## TASK TO CARRY OUT
The records below need to be set down again exactly; their images stay out.

******

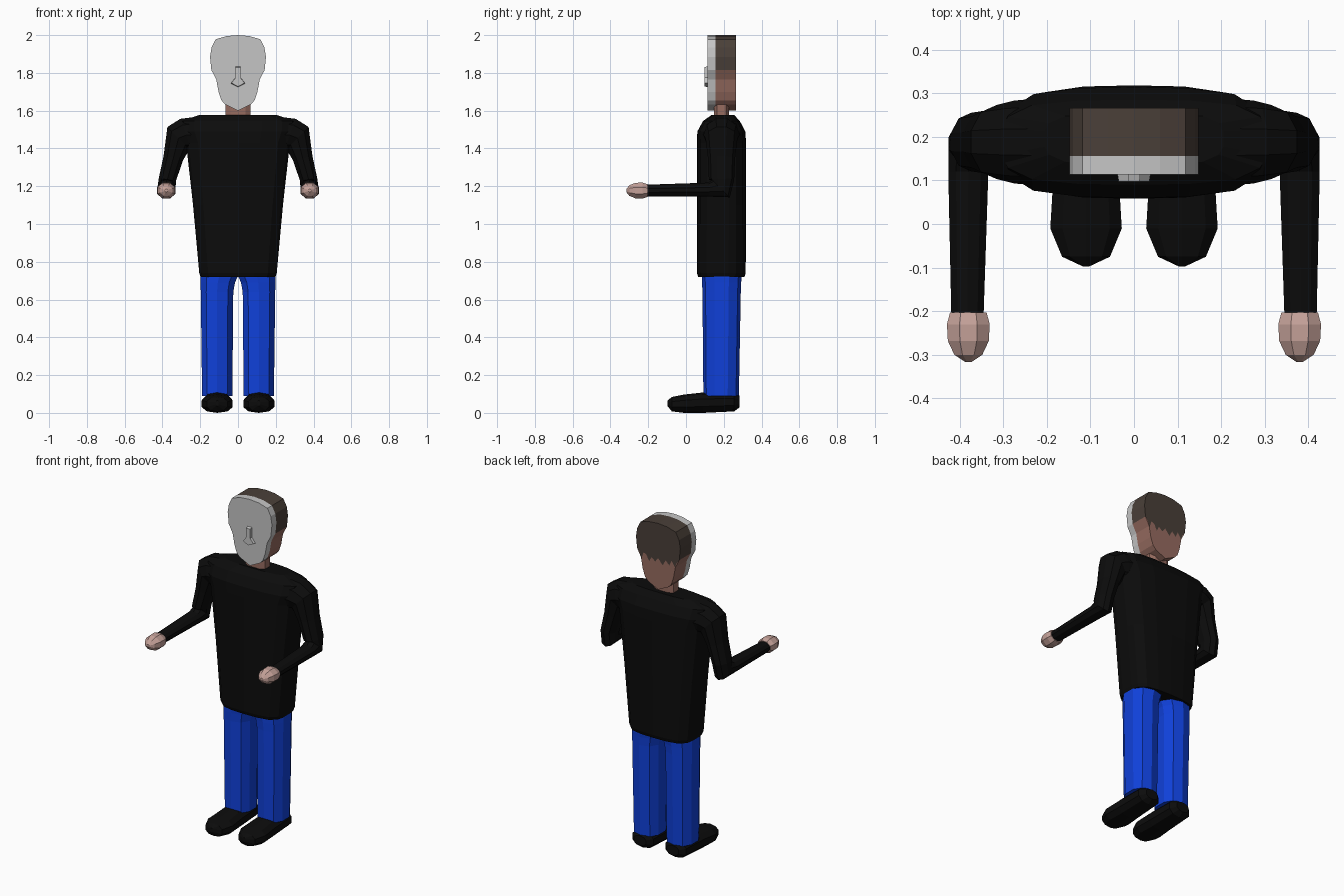
import bpy, bmesh, math
from mathutils import Vector

if "Cube" in bpy.data.objects:
    bpy.data.objects.remove(bpy.data.objects["Cube"])


def material(name, rgb):
    m = bpy.data.materials.new(name)
    m.diffuse_color = (*rgb, 1)
    m.use_nodes = True
    m.node_tree.nodes["Principled BSDF"].inputs["Base Color"].default_value = m.diffuse_color
    return m


BLACK = material("black cloth", (0.0035, 0.0035, 0.0035))
BLUE = material("blue denim", (0.005, 0.052, 0.70))
HAND = material("pale skin", (0.56, 0.36, 0.32))
SKIN = material("tan skin", (0.31, 0.15, 0.118))
HAIR = material("brown hair", (0.068, 0.050, 0.040))
MASK = material("light grey", (0.56, 0.56, 0.56))


def finish(name, bm, mats, mirror=False):
    bmesh.ops.recalc_face_normals(bm, faces=bm.faces)
    me = bpy.data.meshes.new(name)
    bm.to_mesh(me)
    bm.free()
    for m in mats:
        me.materials.append(m)
    ob = bpy.data.objects.new(name, me)
    bpy.context.collection.objects.link(ob)
    if mirror:
        ob.modifiers.new("mirror", 'MIRROR').use_mirror_merge = False
    return ob


def oval(n, power=1.0):
    """Unit cross-section; power below 1 makes it boxier."""
    pts = []
    for i in range(n):
        a = 2 * math.pi * (i + 0.5) / n
        c, s = math.cos(a), math.sin(a)
        pts.append((math.copysign(abs(c) ** power, c), math.copysign(abs(s) ** power, s)))
    mx, my = max(p[0] for p in pts), max(p[1] for p in pts)
    return [(x / mx, y / my) for x, y in pts]


def loft(name, rings, mat, section, mirror=False):
    """Skin rings of (centre, direction, radius a, radius b)."""
    bm = bmesh.new()
    loops = []
    for c, t, ra, rb in rings:
        c, t = Vector(c), Vector(t).normalized()
        a = Vector((1, 0, 0))
        a = (a - t * a.dot(t)).normalized()
        b = t.cross(a)
        loops.append([bm.verts.new(c + a * u * ra + b * v * rb) for u, v in section])
    n = len(section)
    for l0, l1 in zip(loops, loops[1:]):
        for i in range(n):
            j = (i + 1) % n
            bm.faces.new((l0[i], l0[j], l1[j], l1[i]))
    bm.faces.new(loops[0])
    bm.faces.new(loops[-1])
    return finish(name, bm, [mat], mirror)


def prism(name, outline, y0, y1, mat, front=1.0):
    """Extrude an x-z outline from y0 (front, scaled) to y1."""
    bm = bmesh.new()
    zc = sum(z for _, z in outline) / len(outline)
    f = [bm.verts.new((x * front, y0, zc + (z - zc) * front)) for x, z in outline]
    b = [bm.verts.new((x, y1, z)) for x, z in outline]
    bm.faces.new(f)
    bm.faces.new(b)
    for i in range(len(f)):
        j = (i + 1) % len(f)
        bm.faces.new((f[i], f[j], b[j], b[i]))
    return finish(name, bm, [mat])


UP, FWD = (0, 0, 1), (0, -1, 0)

# Torso: wide boxy section, narrowing at the top into the shoulders
quarter = [(1, .3), (.95, .6), (.77, .87), (.42, .98)]
half = quarter + [(0, 1)] + [(-x, y) for x, y in reversed(quarter)]
torso_section = half + [(-x, -y) for x, y in half]
torso = [(.72, .198, .065, .310), (.74, .205, .058, .316), (1.10, .238, .058, .318),
         (1.43, .275, .058, .318), (1.49, .300, .060, .314), (1.545, .305, .090, .285),
         (1.577, .205, .135, .255)]
loft("torso", [((0, (a + b) / 2, z), UP, hx, (b - a) / 2) for z, hx, a, b in torso],
     BLACK, torso_section)

# Sleeves: shoulder, bent elbow, forearm reaching forward
loft("sleeve", [
    ((.22, .188, 1.475), (1, 0, -.05), .092, .100),
    ((.275, .188, 1.470), (1, 0, -.35), .092, .095),
    ((.315, .188, 1.455), (.7, 0, -.7), .083, .085),
    ((.342, .188, 1.350), (.2, 0, -1), .053, .072),
    ((.374, .188, 1.235), (.15, 0, -1), .046, .067),
    ((.378, .185, 1.188), (0, -1, -1), .047, .066),
    ((.380, .120, 1.182), FWD, .046, .037),
    ((.382, -.210, 1.177), FWD, .037, .031)], BLACK, oval(10), True)

# Hands: blunt fists
loft("hand", [((.38, y, 1.177), FWD, a, b) for y, a, b in
              [(-.203, .042, .033), (-.230, .049, .042), (-.268, .047, .041),
               (-.300, .032, .028), (-.316, .008, .008)]], HAND, oval(8), True)

# Trouser legs meeting in an arch under the shirt
loft("trouser_leg", [((c, (a + b) / 2, z), UP, hx, (b - a) / 2) for z, c, hx, a, b in
                     [(.09, .110, .080, .092, .280), (.64, .111, .086, .087, .290),
                      (.69, .107, .091, .085, .292), (.715, .102, .097, .084, .294),
                      (.73, .099, .099, .084, .294)]], BLUE, oval(10, .85), True)

# Shoes
loft("shoe", [((.11, y, (a + b) / 2), FWD, hx, (b - a) / 2) for y, hx, a, b in
              [(.284, .040, .030, .090), (.255, .070, .008, .108), (.09, .076, 0, .108),
               (-.01, .082, 0, .097), (-.075, .055, .008, .084), (-.097, .008, .035, .066)]],
     BLACK, oval(10, .85), True)

# Neck
loft("neck", [((0, .188, z), UP, .066, .040) for z in (1.55, 1.66)], SKIN, oval(8, .6))

# Head outline, top centre round to the chin on the right side
side = [(.06, 1.995), (.118, 1.978), (.140, 1.935), (.148, 1.885), (.141, 1.815),
        (.115, 1.765), (.103, 1.70), (.088, 1.655), (.068, 1.633)]
outline = [(0, 2.0)] + side + [(0, 1.60)] + [(-x, z) for x, z in reversed(side)]
prism("face_plate", outline, .113, .156, MASK)

# Nose: thin bridge flaring to the nostrils
nose = [(-.014, 1.835), (.014, 1.835), (.014, 1.775), (.038, 1.745), (.02, 1.735),
        (0, 1.725), (-.02, 1.735), (-.038, 1.745), (-.014, 1.775)]
prism("nose", nose, .097, .114, MASK, .92)

# Back of the head: hair above, skin below a ragged hairline
bm = bmesh.new()
n = len(outline)
front = [bm.verts.new((x, .156, z)) for x, z in outline]
back = [bm.verts.new((x, .266, z)) for x, z in outline]
for i in range(n):
    j = (i + 1) % n
    face = bm.faces.new((front[i], front[j], back[j], back[i]))
    face.material_index = int(min(outline[i][1], outline[j][1]) > 1.81)
bm.faces.new(front)
r, l = 5, n - 5
hairline = [(.122, 1.79), (.112, 1.755), (.098, 1.80), (.078, 1.79), (.06, 1.755),
            (.045, 1.785), (.02, 1.765), (0, 1.79), (-.03, 1.755), (-.05, 1.79),
            (-.075, 1.765), (-.09, 1.80), (-.112, 1.765), (-.122, 1.79)]
cut = [bm.verts.new((x, .266, z)) for x, z in hairline]
bm.faces.new(back[l:] + back[:r + 1] + cut).material_index = 1
bm.faces.new(back[r:l + 1] + cut[::-1])
finish("head_back", bm, [SKIN, HAIR])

******

## ANSWER TO THE EXERCISE
import bpy, bmesh, math
from mathutils import Vector

if "Cube" in bpy.data.objects:
    bpy.data.objects.remove(bpy.data.objects["Cube"])


def material(name, rgb):
    m = bpy.data.materials.new(name)
    m.diffuse_color = (*rgb, 1)
    m.use_nodes = True
    m.node_tree.nodes["Principled BSDF"].inputs["Base Color"].default_value = m.diffuse_color
    return m


BLACK = material("black cloth", (0.0035, 0.0035, 0.0035))
BLUE = material("blue denim", (0.005, 0.052, 0.70))
HAND = material("pale skin", (0.56, 0.36, 0.32))
SKIN = material("tan skin", (0.31, 0.15, 0.118))
HAIR = material("brown hair", (0.068, 0.050, 0.040))
MASK = material("light grey", (0.56, 0.56, 0.56))


def finish(name, bm, mats, mirror=False):
    bmesh.ops.recalc_face_normals(bm, faces=bm.faces)
    me = bpy.data.meshes.new(name)
    bm.to_mesh(me)
    bm.free()
    for m in mats:
        me.materials.append(m)
    ob = bpy.data.objects.new(name, me)
    bpy.context.collection.objects.link(ob)
    if mirror:
        ob.modifiers.new("mirror", 'MIRROR').use_mirror_merge = False
    return ob


def oval(n, power=1.0):
    """Unit cross-section; power below 1 makes it boxier."""
    pts = []
    for i in range(n):
        a = 2 * math.pi * (i + 0.5) / n
        c, s = math.cos(a), math.sin(a)
        pts.append((math.copysign(abs(c) ** power, c), math.copysign(abs(s) ** power, s)))
    mx, my = max(p[0] for p in pts), max(p[1] for p in pts)
    return [(x / mx, y / my) for x, y in pts]


def loft(name, rings, mat, section, mirror=False):
    """Skin rings of (centre, direction, radius a, radius b)."""
    bm = bmesh.new()
    loops = []
    for c, t, ra, rb in rings:
        c, t = Vector(c), Vector(t).normalized()
        a = Vector((1, 0, 0))
        a = (a - t * a.dot(t)).normalized()
        b = t.cross(a)
        loops.append([bm.verts.new(c + a * u * ra + b * v * rb) for u, v in section])
    n = len(section)
    for l0, l1 in zip(loops, loops[1:]):
        for i in range(n):
            j = (i + 1) % n
            bm.faces.new((l0[i], l0[j], l1[j], l1[i]))
    bm.faces.new(loops[0])
    bm.faces.new(loops[-1])
    return finish(name, bm, [mat], mirror)


def prism(name, outline, y0, y1, mat, front=1.0):
    """Extrude an x-z outline from y0 (front, scaled) to y1."""
    bm = bmesh.new()
    zc = sum(z for _, z in outline) / len(outline)
    f = [bm.verts.new((x * front, y0, zc + (z - zc) * front)) for x, z in outline]
    b = [bm.verts.new((x, y1, z)) for x, z in outline]
    bm.faces.new(f)
    bm.faces.new(b)
    for i in range(len(f)):
        j = (i + 1) % len(f)
        bm.faces.new((f[i], f[j], b[j], b[i]))
    return finish(name, bm, [mat])


UP, FWD = (0, 0, 1), (0, -1, 0)

# Torso: wide boxy section, narrowing at the top into the shoulders
quarter = [(1, .3), (.95, .6), (.77, .87), (.42, .98)]
half = quarter + [(0, 1)] + [(-x, y) for x, y in reversed(quarter)]
torso_section = half + [(-x, -y) for x, y in half]
torso = [(.72, .198, .065, .310), (.74, .205, .058, .316), (1.10, .238, .058, .318),
         (1.43, .275, .058, .318), (1.49, .300, .060, .314), (1.545, .305, .090, .285),
         (1.577, .205, .135, .255)]
loft("torso", [((0, (a + b) / 2, z), UP, hx, (b - a) / 2) for z, hx, a, b in torso],
     BLACK, torso_section)

# Sleeves: shoulder, bent elbow, forearm reaching forward
loft("sleeve", [
    ((.22, .188, 1.475), (1, 0, -.05), .092, .100),
    ((.275, .188, 1.470), (1, 0, -.35), .092, .095),
    ((.315, .188, 1.455), (.7, 0, -.7), .083, .085),
    ((.342, .188, 1.350), (.2, 0, -1), .053, .072),
    ((.374, .188, 1.235), (.15, 0, -1), .046, .067),
    ((.378, .185, 1.188), (0, -1, -1), .047, .066),
    ((.380, .120, 1.182), FWD, .046, .037),
    ((.382, -.210, 1.177), FWD, .037, .031)], BLACK, oval(10), True)

# Hands: blunt fists
loft("hand", [((.38, y, 1.177), FWD, a, b) for y, a, b in
              [(-.203, .042, .033), (-.230, .049, .042), (-.268, .047, .041),
               (-.300, .032, .028), (-.316, .008, .008)]], HAND, oval(8), True)

# Trouser legs meeting in an arch under the shirt
loft("trouser_leg", [((c, (a + b) / 2, z), UP, hx, (b - a) / 2) for z, c, hx, a, b in
                     [(.09, .110, .080, .092, .280), (.64, .111, .086, .087, .290),
                      (.69, .107, .091, .085, .292), (.715, .102, .097, .084, .294),
                      (.73, .099, .099, .084, .294)]], BLUE, oval(10, .85), True)

# Shoes
loft("shoe", [((.11, y, (a + b) / 2), FWD, hx, (b - a) / 2) for y, hx, a, b in
              [(.284, .040, .030, .090), (.255, .070, .008, .108), (.09, .076, 0, .108),
               (-.01, .082, 0, .097), (-.075, .055, .008, .084), (-.097, .008, .035, .066)]],
     BLACK, oval(10, .85), True)

# Neck
loft("neck", [((0, .188, z), UP, .066, .040) for z in (1.55, 1.66)], SKIN, oval(8, .6))

# Head outline, top centre round to the chin on the right side
side = [(.06, 1.995), (.118, 1.978), (.140, 1.935), (.148, 1.885), (.141, 1.815),
        (.115, 1.765), (.103, 1.70), (.088, 1.655), (.068, 1.633)]
outline = [(0, 2.0)] + side + [(0, 1.60)] + [(-x, z) for x, z in reversed(side)]
prism("face_plate", outline, .113, .156, MASK)

# Nose: thin bridge flaring to the nostrils
nose = [(-.014, 1.835), (.014, 1.835), (.014, 1.775), (.038, 1.745), (.02, 1.735),
        (0, 1.725), (-.02, 1.735), (-.038, 1.745), (-.014, 1.775)]
prism("nose", nose, .097, .114, MASK, .92)

# Back of the head: hair above, skin below a ragged hairline
bm = bmesh.new()
n = len(outline)
front = [bm.verts.new((x, .156, z)) for x, z in outline]
back = [bm.verts.new((x, .266, z)) for x, z in outline]
for i in range(n):
    j = (i + 1) % n
    face = bm.faces.new((front[i], front[j], back[j], back[i]))
    face.material_index = int(min(outline[i][1], outline[j][1]) > 1.81)
bm.faces.new(front)
r, l = 5, n - 5
hairline = [(.122, 1.79), (.112, 1.755), (.098, 1.80), (.078, 1.79), (.06, 1.755),
            (.045, 1.785), (.02, 1.765), (0, 1.79), (-.03, 1.755), (-.05, 1.79),
            (-.075, 1.765), (-.09, 1.80), (-.112, 1.765), (-.122, 1.79)]
cut = [bm.verts.new((x, .266, z)) for x, z in hairline]
bm.faces.new(back[l:] + back[:r + 1] + cut).material_index = 1
bm.faces.new(back[r:l + 1] + cut[::-1])
finish("head_back", bm, [SKIN, HAIR])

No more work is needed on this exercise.